Skip to main content
BoF Logo

The Business of Fashion

Agenda-setting intelligence, analysis and advice for the global fashion community.

Sarah Burton Is Departing Alexander McQueen

Burton, founder Lee McQueen’s right hand before taking over the creative director role after his death in 2010, became one of the industry’s most respected designers in her own right.
Sarah Burton at the end of the Alexander McQueen show at Paris Fashion Week Womenswear Spring/Summer 2016.
Sarah Burton at the end of the Alexander McQueen show at Paris Fashion Week Womenswear Spring/Summer 2016. (Getty Images)

Sarah Burton — Alexander McQueen’s long-standing creative director and former right-hand of late founder Lee McQueen — is parting ways with Kering-owned house, the company said in a statement.

McQueen’s September show during Paris Fashion Week will be her final outing for the house. Her successor is set to be announced “in due course,” the company said.

Burton first worked at Alexander McQueen as an intern during her studies at Central Saint Martins, returning as a full-time designer after graduating. In 2000, after just two years at the brand, she was named head of womenswear design. Following McQueen’s death in 2010, Burton was named his successor, tasked with continuing the late designer’s legacy.

In 2011, she made headlines for designing Catherine, Princess of Wales’ wedding dress, and was soon awarded an OBE for her services to British fashion.

ADVERTISEMENT

At the head of McQueen, Burton became one of the industry’s most respected designers in her own right as she managed to animate the brand with runway collections that mixed poetry with utility. She brought a sense of edgy glamour to the brand, while shifting its message away from the intense darkness that defined McQueen under its founder.

Burton’s departure follows an executive reshuffle at McQueen: previous CEO Emmanuel Gintzburger left for Capri-owned Versace last year, and was replaced by Gianfillippo Testa, a former retail executive at Kering flagship Gucci.

McQueen’s sales surged ahead of the pandemic, powered by a streak of buzzier-than-usual shows by Burton and a hit product in the form of its thick-soled, €500 sneakers. In 2018, Kering flagged plans to invest heavily in further developing McQueen, which was then the group’s fastest-growing brand.

The group is depending on smaller brands in its “Other Luxury” division more than before as the unit’s anchor, Balenciaga continues to struggle in key markets like the US and UK. But market sources said a push to reduce wholesale exposure and limit the brand’s dependence on sneakers may have hampered the company’s growth in recent months.

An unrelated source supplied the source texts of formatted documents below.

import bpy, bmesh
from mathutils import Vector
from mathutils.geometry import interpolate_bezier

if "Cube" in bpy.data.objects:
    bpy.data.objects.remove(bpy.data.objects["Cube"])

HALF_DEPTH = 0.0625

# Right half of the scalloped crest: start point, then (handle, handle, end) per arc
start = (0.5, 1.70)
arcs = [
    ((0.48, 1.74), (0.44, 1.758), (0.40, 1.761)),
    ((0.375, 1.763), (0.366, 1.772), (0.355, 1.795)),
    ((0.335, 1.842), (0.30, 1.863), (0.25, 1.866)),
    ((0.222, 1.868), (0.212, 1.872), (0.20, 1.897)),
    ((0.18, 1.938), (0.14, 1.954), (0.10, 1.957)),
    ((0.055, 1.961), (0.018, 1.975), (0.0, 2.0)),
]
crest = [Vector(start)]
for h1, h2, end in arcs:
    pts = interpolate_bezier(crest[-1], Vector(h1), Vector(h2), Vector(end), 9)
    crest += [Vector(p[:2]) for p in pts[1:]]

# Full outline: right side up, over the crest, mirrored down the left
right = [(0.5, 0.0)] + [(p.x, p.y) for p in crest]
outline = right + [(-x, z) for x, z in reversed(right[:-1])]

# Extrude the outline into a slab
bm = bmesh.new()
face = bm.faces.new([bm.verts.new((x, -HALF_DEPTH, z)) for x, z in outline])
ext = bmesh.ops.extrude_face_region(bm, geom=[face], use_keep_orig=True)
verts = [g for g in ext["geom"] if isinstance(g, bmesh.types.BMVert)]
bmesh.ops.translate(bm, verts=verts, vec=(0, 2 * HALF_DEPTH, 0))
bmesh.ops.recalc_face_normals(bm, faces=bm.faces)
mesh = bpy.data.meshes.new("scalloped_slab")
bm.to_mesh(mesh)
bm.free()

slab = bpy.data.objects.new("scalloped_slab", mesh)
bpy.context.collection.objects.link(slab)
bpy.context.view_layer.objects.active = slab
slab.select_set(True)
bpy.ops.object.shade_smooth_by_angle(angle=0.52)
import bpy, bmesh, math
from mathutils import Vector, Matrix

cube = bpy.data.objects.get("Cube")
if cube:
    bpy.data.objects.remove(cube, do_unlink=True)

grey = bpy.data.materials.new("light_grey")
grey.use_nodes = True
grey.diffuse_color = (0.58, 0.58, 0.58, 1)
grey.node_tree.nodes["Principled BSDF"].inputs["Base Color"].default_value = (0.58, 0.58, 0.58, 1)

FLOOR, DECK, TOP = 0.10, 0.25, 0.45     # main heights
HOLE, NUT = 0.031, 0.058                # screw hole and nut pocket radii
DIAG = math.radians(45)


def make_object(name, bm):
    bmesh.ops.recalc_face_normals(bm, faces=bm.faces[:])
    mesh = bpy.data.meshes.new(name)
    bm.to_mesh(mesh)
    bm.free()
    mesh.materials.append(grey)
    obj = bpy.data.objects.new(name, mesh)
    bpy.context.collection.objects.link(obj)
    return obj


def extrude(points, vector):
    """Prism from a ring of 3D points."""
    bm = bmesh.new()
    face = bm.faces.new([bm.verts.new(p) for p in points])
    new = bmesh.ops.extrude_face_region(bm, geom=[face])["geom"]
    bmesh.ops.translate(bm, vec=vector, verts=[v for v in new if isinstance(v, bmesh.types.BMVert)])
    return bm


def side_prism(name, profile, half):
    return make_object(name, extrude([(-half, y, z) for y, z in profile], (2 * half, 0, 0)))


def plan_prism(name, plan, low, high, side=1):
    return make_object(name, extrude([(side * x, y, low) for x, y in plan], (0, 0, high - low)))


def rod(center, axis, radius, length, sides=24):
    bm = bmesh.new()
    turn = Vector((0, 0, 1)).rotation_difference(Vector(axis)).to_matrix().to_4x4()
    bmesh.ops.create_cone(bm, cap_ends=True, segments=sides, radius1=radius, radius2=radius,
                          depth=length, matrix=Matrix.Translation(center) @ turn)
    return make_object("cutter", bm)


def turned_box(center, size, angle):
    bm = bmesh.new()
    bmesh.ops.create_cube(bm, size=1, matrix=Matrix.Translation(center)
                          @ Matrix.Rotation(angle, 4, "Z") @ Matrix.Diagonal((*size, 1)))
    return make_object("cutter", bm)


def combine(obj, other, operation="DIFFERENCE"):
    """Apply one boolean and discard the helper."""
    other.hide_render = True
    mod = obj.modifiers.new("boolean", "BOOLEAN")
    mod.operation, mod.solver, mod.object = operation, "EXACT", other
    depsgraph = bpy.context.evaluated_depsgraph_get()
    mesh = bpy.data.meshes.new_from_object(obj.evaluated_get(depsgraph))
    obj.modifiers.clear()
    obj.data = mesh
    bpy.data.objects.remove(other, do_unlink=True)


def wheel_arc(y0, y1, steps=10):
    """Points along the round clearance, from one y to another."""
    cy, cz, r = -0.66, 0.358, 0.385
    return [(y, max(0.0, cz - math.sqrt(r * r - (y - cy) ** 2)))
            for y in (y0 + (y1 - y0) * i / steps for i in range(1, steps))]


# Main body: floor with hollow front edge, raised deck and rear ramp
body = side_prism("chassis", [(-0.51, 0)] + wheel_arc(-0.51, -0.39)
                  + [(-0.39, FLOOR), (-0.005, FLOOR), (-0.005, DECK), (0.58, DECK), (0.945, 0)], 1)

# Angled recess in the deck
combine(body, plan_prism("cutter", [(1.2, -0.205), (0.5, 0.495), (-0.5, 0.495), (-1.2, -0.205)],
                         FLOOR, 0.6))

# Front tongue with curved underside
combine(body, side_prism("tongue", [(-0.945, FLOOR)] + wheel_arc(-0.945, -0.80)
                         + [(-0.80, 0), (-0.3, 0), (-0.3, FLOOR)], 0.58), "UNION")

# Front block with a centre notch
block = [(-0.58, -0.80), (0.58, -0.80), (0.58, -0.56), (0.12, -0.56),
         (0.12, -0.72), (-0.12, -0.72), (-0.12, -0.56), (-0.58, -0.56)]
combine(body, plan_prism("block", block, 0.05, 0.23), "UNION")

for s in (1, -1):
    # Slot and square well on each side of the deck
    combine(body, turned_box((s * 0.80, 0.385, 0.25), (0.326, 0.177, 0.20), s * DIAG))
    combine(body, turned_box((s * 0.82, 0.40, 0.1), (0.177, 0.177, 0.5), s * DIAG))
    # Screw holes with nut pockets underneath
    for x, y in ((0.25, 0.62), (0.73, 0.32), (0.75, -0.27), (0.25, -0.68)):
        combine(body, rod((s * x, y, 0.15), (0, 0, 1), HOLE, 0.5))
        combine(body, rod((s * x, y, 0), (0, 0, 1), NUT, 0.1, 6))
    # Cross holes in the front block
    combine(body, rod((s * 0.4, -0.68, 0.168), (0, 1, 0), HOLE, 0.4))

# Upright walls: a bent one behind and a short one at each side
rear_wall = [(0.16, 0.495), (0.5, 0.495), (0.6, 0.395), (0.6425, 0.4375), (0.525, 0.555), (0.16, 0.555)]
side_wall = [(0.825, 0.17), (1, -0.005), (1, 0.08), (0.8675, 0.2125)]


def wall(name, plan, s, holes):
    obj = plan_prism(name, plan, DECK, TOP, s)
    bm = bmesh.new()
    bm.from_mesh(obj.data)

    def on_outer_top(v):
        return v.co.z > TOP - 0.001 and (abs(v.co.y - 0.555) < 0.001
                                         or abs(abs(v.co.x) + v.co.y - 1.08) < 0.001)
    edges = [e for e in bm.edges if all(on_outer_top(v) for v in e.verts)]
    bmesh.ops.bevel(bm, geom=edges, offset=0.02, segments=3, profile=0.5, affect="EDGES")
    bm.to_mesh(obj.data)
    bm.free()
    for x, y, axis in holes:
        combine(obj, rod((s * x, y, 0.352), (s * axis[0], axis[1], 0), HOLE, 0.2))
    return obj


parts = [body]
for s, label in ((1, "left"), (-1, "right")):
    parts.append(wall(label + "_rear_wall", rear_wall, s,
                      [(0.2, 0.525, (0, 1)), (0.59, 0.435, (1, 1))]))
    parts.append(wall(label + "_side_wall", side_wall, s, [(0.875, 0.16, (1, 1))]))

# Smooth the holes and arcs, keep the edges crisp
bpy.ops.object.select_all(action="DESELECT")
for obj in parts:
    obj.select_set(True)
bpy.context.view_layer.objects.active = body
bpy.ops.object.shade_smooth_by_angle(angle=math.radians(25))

“We would like to express our immense gratitude to Sarah for writing such an important chapter in the history of the Alexander McQueen House. Sarah’s contribution over the past 26 years will leave an indelible mark,” CEO Testa said.

Stay tuned to BoF for updates on this developing story.

In This Article

© 2024 The Business of Fashion. All rights reserved. For more information read our Terms & Conditions

More from Luxury
How rapid change is reshaping the tradition-soaked luxury sector in Europe and beyond.

Is Burberry a Victim of Its Own Strategy?

After a decade of turnaround attempts, the British trenchcoat maker’s efforts to thrive as a top luxury player continue to falter. The brand needs more accessible prices and marketing — and quick.


view more

Subscribe to the BoF Daily Digest

The essential daily round-up of fashion news, analysis, and breaking news alerts.

The Business of Fashion

Agenda-setting intelligence, analysis and advice for the global fashion community.
CONNECT WITH US ON
The Business of Beauty Global Forum
© 2024 The Business of Fashion. All rights reserved. For more information read our Terms & Conditions, Privacy Policy, Cookie Policy and Accessibility Statement.
The Business of Beauty Global Forum